● **PROBLEM TO SOLVE**:
Among the entries below, which lines include the string "bmesh"? Show each one.

● **RECORDS SUPPLIED**:

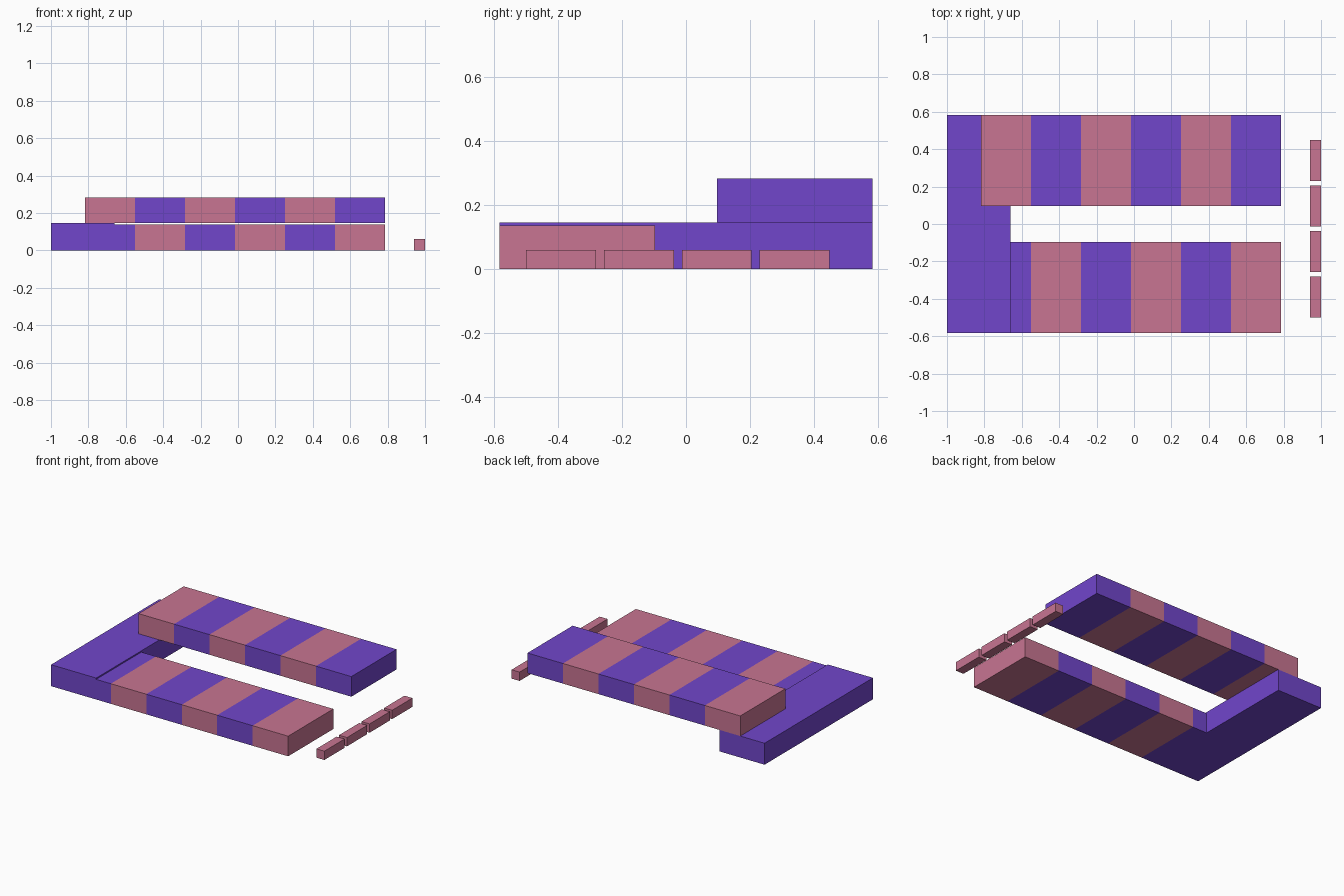
import bpy, bmesh
from mathutils import Matrix, Vector

cube = bpy.data.objects.get("Cube")
if cube:
    bpy.data.objects.remove(cube, do_unlink=True)


def flat_colour(name, rgb):
    mat = bpy.data.materials.new(name)
    mat.use_nodes = True
    mat.diffuse_color = (*rgb, 1)
    bsdf = mat.node_tree.nodes["Principled BSDF"]
    bsdf.inputs["Base Color"].default_value = (*rgb, 1)
    bsdf.inputs["Roughness"].default_value = 0.8
    return mat


PURPLE = flat_colour("purple", (0.165, 0.061, 0.597))
PINK = flat_colour("rose pink", (0.578, 0.178, 0.287))


def block(name, low, high, mats, cuts=()):
    """Box between two corners, cut across x; materials alternate per stripe."""
    low, high = Vector(low), Vector(high)
    bm = bmesh.new()
    bmesh.ops.create_cube(bm, size=1, matrix=Matrix.Translation((low + high) / 2)
                          @ Matrix.Diagonal((*(high - low), 1)))
    for x in cuts:
        bmesh.ops.bisect_plane(bm, geom=bm.verts[:] + bm.edges[:] + bm.faces[:],
                               plane_co=(x, 0, 0), plane_no=(1, 0, 0))
    for face in bm.faces:
        centre = face.calc_center_median().x
        face.material_index = sum(centre > x for x in cuts) % len(mats)
    mesh = bpy.data.meshes.new(name)
    bm.to_mesh(mesh)
    bm.free()
    for mat in mats:
        mesh.materials.append(mat)
    obj = bpy.data.objects.new(name, mesh)
    bpy.context.collection.objects.link(obj)
    return obj


# Shared measurements
left, inner, beam_start, beam_end = -1.0, -0.66, -0.817, 0.786
outer_y, gap_y = 0.583, 0.097
base_top, beam_height = 0.146, 0.137
stripe = (beam_end - beam_start) / 6
cuts = [beam_start + stripe * i for i in range(1, 6)]

# Cross block joining both beams
block("base_block", (left, -outer_y, 0), (inner, outer_y, base_top), [PURPLE])

# Striped beam on the ground at the front
block("lower_beam", (inner, -outer_y, 0), (beam_end, -gap_y, beam_height),
      [PURPLE, PINK], cuts)

# Striped beam resting on the base at the back
block("upper_beam", (beam_start, gap_y, base_top),
      (beam_end, outer_y, base_top + beam_height), [PINK, PURPLE], cuts)

# Row of small loose bars
for i in range(4):
    y = -0.499 + 0.243 * i
    block(f"small_bar_{i + 1}", (0.94, y, 0), (1, y + 0.218, 0.06), [PINK])
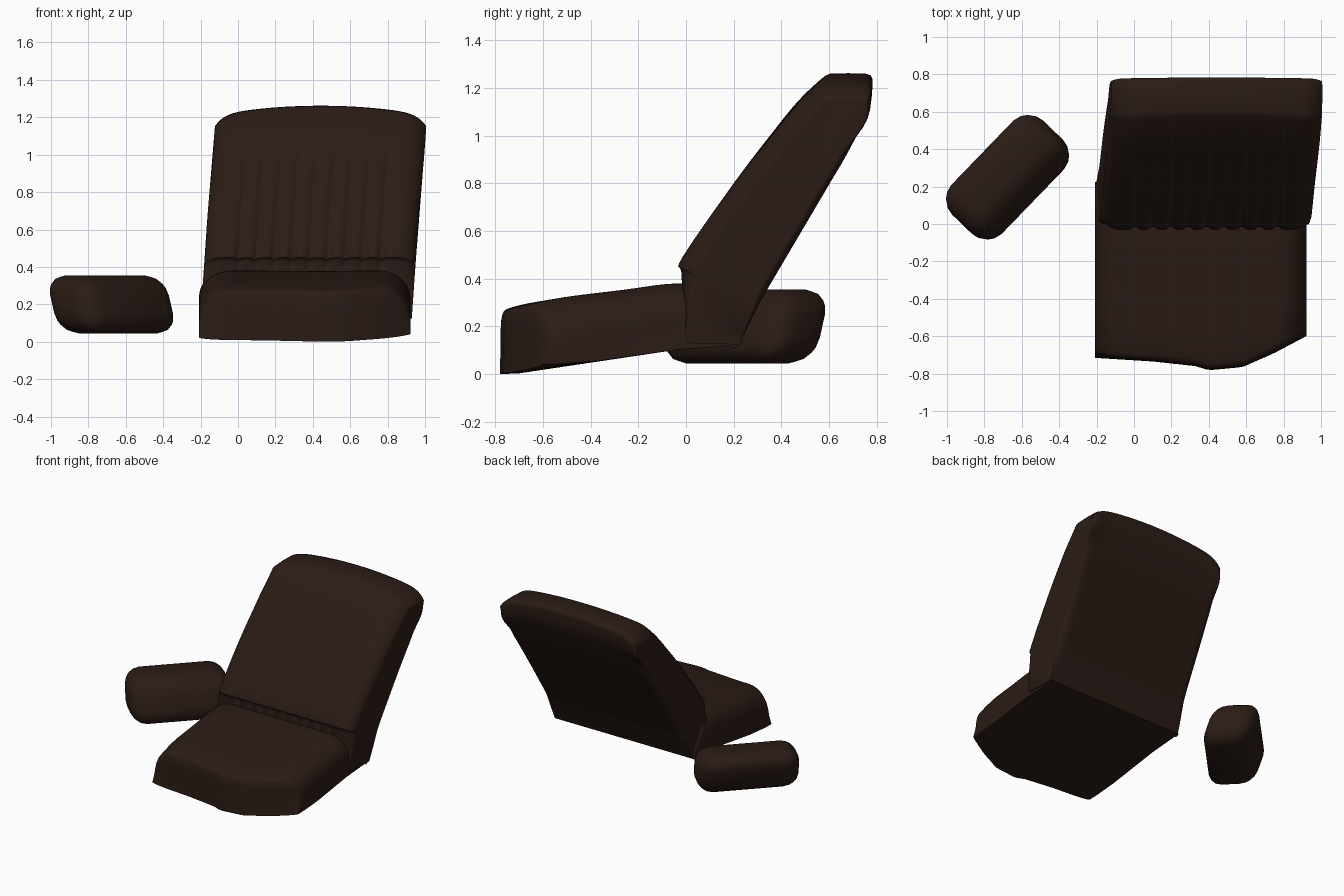
import bpy, bmesh
from math import sin, cos, pi, radians, sqrt
from mathutils import Vector, Matrix

if "Cube" in bpy.data.objects:
    bpy.data.objects.remove(bpy.data.objects["Cube"])

leather = bpy.data.materials.new("dark_leather")
leather.diffuse_color = (0.024, 0.0115, 0.008, 1)
leather.use_nodes = True
leather.node_tree.nodes["Principled BSDF"].inputs["Base Color"].default_value = leather.diffuse_color


def finish(name, bm, angle):
    bmesh.ops.recalc_face_normals(bm, faces=bm.faces)
    me = bpy.data.meshes.new(name)
    bm.to_mesh(me)
    bm.free()
    ob = bpy.data.objects.new(name, me)
    bpy.context.collection.objects.link(ob)
    me.materials.append(leather)
    bpy.ops.object.select_all(action='DESELECT')
    ob.select_set(True)
    bpy.context.view_layer.objects.active = ob
    bpy.ops.object.shade_smooth_by_angle(angle=radians(angle))


def loft(name, rings, angle=50):
    """Skin closed rings and cap both ends."""
    bm = bmesh.new()
    vs = [[bm.verts.new(p) for p in r] for r in rings]
    n = len(vs[0])
    for a, b in zip(vs, vs[1:]):
        for i in range(n):
            bm.faces.new((a[i], a[(i + 1) % n], b[(i + 1) % n], b[i]))
    bm.faces.new(vs[0])
    bm.faces.new(vs[-1])
    finish(name, bm, angle)


def spline(pts, sub):
    """Catmull-Rom resampling of a 2D polyline."""
    p = [Vector(q) for q in pts]
    p = [p[0]] + p + [p[-1]]
    out = []
    for a, b, c, d in zip(p, p[1:], p[2:], p[3:]):
        for k in range(sub):
            t = k / sub
            out.append(0.5 * (2 * b + (c - a) * t + (2 * a - 5 * b + 4 * c - d) * t * t
                              + (3 * b - a - 3 * c + d) * t ** 3))
    return out + [p[-1]]


def lerp_table(x, table):
    for (x0, y0), (x1, y1) in zip(table, table[1:]):
        if x <= x1:
            return y0 + (y1 - y0) * (x - x0) / (x1 - x0)
    return table[-1][1]


def round_edge(w, start):
    """0 in the middle, quarter-circle rise to 1 at the sides."""
    t = max(0, (abs(w) - start) / (1 - start))
    return 1 - sqrt(max(0, 1 - t * t))


def smoothstep(a, b, t):
    t = min(1, max(0, (t - a) / (b - a)))
    return t * t * (3 - 2 * t)


def stations(n):
    return [sin(pi / 2 * (2 * i / n - 1)) for i in range(n + 1)]


HALF = 0.565

# seat cushion: side profile swept across x, with an uneven bowed front
front_edge = [(-0.22, -0.715), (0.1, -0.735), (0.33, -0.76), (0.4, -0.782),
              (0.58, -0.765), (0.75, -0.69), (0.93, -0.595)]
top = spline([(-0.777, 0.14), (-0.77, 0.25), (-0.72, 0.283), (-0.57, 0.312), (-0.3, 0.347),
              (-0.1, 0.375), (0.03, 0.38), (0.1, 0.38), (0.2, 0.25)], 4)
bottom = [Vector(p) for p in ((0.225, 0.122), (-0.05, 0.1), (-0.5, 0.033), (-0.7, 0.003), (-0.78, 0))]
rings = []
for w in stations(60):
    x = 0.357 + HALF * w
    dy = lerp_table(x, front_edge) + 0.78
    edge = round_edge(w, 0.7)
    ring = []
    for i, p in enumerate(top + bottom):
        s = dy * min(1, max(0, -p.x / 0.7))
        is_top = i < len(top)
        ahead = smoothstep(0.5, 0.75, -p.x)
        lift = smoothstep(0.05, 0.28, p.y) * (0.15 + 0.03 * ahead) if is_top else -0.012 * ahead
        tuck = 0.03 * edge * ahead if is_top else 0
        ring.append((x, p.x + s + tuck, p.y + 0.17 * s - edge * lift))
    rings.append(ring)
loft("seat", rings)

# backrest: reclined profile swept across x, channelled front, arched top
front = spline([(0.0, 0.13), (-0.01, 0.3), (-0.02, 0.43), (-0.015, 0.49), (0.2, 0.8),
                (0.36, 1.01), (0.47, 1.145), (0.57, 1.24), (0.605, 1.26)], 5)
back = spline([(0.225, 0.124), (0.25, 0.18), (0.3, 0.28), (0.335, 0.345), (0.5, 0.625),
               (0.62, 0.83), (0.695, 0.96), (0.77, 1.12), (0.783, 1.235)], 5)
cap = [Vector((0.68, 1.262)), Vector((0.755, 1.26)), Vector((0.775, 1.253))]
rings = []
for w in stations(180):
    off = HALF * w
    drop = 0.05 * w * w + 0.06 * abs(w) ** 12
    f_in = 0.25 * round_edge(w, 0.78)
    b_in = 0.08 * round_edge(w, 0.9)
    groove = 0.02 * cos(pi * off / 0.095) ** 4 if abs(off) < 0.43 else 0
    f_pts, b_pts = [], []
    for f, b in zip(front, back):
        g = groove * smoothstep(0.36, 0.44, f.y) * (1 - 0.5 * smoothstep(0.44, 0.65, f.y)) \
            * (1 - smoothstep(0.9, 1.12, f.y))
        d = b - f
        f_pts.append(f + d * f_in * smoothstep(0.15, 0.5, f.y) + d.normalized() * g)
        b_pts.append(b - d * b_in * smoothstep(0.12, 0.4, b.y))
    ring = []
    for i, p in enumerate(f_pts + cap + b_pts[::-1]):
        k = drop * smoothstep(0.6, 1.2, p.y)
        slide = 0.55 if i < len(f_pts) else 0.55 - 0.45 * smoothstep(1.0, 1.2, p.y)
        x = 0.364 + 0.068 * (p.y - 0.12) + off
        ring.append((x, p.x - slide * k, p.y - k))
    rings.append(ring)
loft("backrest", rings)

# loose headrest cushion: sheared soft block turned beside the seat
bm = bmesh.new()
bmesh.ops.create_cube(bm, size=2)
bmesh.ops.scale(bm, vec=(0.35, 0.172, 0.158), verts=bm.verts)
bmesh.ops.bevel(bm, geom=bm.edges[:], offset=0.11, segments=4, profile=0.5, affect='EDGES')
for v in bm.verts:
    v.co.y += 0.32 * v.co.z
    v.co.y *= 1 - 0.4 * v.co.x ** 2
    v.co.z *= 1 - 0.3 * v.co.x ** 2
bmesh.ops.transform(bm, verts=bm.verts,
                    matrix=Matrix.Translation((-0.676, 0.25, 0.2)) @ Matrix.Rotation(radians(46), 4, 'Z'))
finish("headrest_cushion", bm, 60)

● **WRITTEN SOLUTION**:
import bpy, bmesh
    bm = bmesh.new()
    bmesh.ops.create_cube(bm, size=1, matrix=Matrix.Translation((low + high) / 2)
        bmesh.ops.bisect_plane(bm, geom=bm.verts[:] + bm.edges[:] + bm.faces[:],
import bpy, bmesh
    bmesh.ops.recalc_face_normals(bm, faces=bm.faces)
    bm = bmesh.new()
bm = bmesh.new()
bmesh.ops.create_cube(bm, size=2)
bmesh.ops.scale(bm, vec=(0.35, 0.172, 0.158), verts=bm.verts)
bmesh.ops.bevel(bm, geom=bm.edges[:], offset=0.11, segments=4, profile=0.5, affect='EDGES')
bmesh.ops.transform(bm, verts=bm.verts,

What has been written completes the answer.